What to work on:
Return all lines from the listing below in which the string "bmesh" occurs.

Data extract:

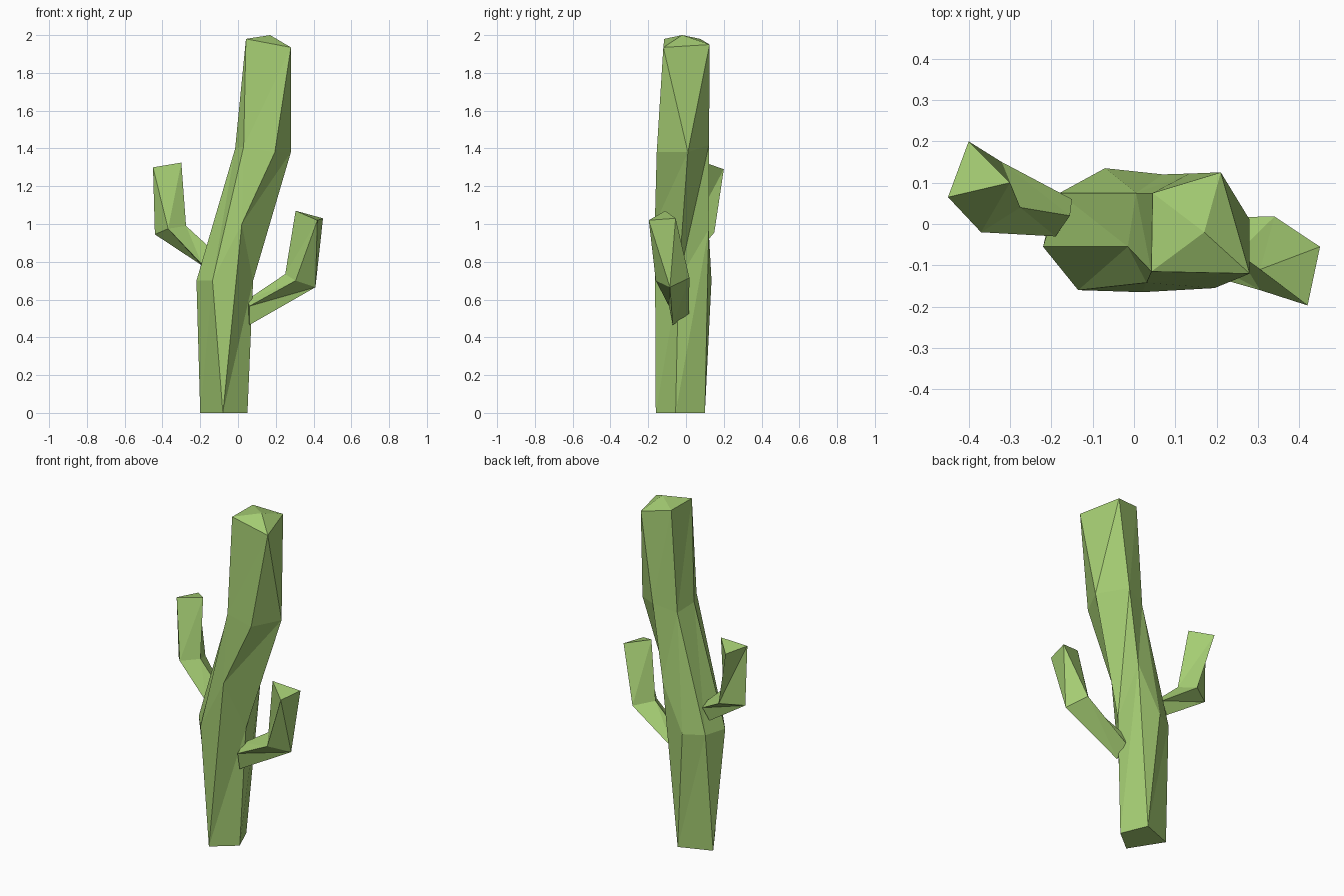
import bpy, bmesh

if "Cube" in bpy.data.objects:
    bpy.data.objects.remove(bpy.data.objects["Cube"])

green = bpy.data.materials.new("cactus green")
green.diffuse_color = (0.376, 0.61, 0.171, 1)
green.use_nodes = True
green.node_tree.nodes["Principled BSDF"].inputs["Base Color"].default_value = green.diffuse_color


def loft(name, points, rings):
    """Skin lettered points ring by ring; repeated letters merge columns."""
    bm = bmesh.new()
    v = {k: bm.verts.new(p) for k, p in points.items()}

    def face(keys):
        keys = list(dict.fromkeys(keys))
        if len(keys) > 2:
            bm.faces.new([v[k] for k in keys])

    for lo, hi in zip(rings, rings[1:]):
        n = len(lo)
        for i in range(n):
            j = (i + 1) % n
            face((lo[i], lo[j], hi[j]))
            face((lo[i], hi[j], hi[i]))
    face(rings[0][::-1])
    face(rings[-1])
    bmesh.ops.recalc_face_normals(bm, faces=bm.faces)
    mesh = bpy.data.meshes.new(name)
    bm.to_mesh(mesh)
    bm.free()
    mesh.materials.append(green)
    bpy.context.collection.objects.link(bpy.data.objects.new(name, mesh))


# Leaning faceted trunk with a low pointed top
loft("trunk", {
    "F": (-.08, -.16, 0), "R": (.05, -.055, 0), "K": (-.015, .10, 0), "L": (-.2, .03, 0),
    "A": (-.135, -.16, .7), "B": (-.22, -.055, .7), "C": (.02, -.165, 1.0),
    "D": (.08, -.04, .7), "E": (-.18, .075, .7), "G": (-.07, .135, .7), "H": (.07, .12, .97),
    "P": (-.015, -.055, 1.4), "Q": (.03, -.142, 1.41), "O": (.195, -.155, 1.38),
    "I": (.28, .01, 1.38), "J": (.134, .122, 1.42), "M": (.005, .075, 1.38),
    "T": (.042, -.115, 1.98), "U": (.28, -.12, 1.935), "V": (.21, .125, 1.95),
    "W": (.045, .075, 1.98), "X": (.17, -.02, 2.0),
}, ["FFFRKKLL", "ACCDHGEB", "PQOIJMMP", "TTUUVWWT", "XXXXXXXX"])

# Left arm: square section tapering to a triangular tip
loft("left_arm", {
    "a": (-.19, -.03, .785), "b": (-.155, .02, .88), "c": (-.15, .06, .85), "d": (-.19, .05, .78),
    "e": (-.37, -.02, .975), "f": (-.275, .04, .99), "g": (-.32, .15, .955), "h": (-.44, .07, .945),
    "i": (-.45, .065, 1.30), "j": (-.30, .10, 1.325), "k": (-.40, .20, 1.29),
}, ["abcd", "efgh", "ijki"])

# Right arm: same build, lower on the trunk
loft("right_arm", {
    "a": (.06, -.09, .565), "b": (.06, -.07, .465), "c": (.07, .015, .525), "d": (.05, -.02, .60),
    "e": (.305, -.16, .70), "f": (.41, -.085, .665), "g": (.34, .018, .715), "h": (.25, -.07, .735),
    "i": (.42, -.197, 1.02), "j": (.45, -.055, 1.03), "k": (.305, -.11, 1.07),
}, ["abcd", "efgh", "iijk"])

Solution for this task:
import bpy, bmesh
    bm = bmesh.new()
    bmesh.ops.recalc_face_normals(bm, faces=bm.faces)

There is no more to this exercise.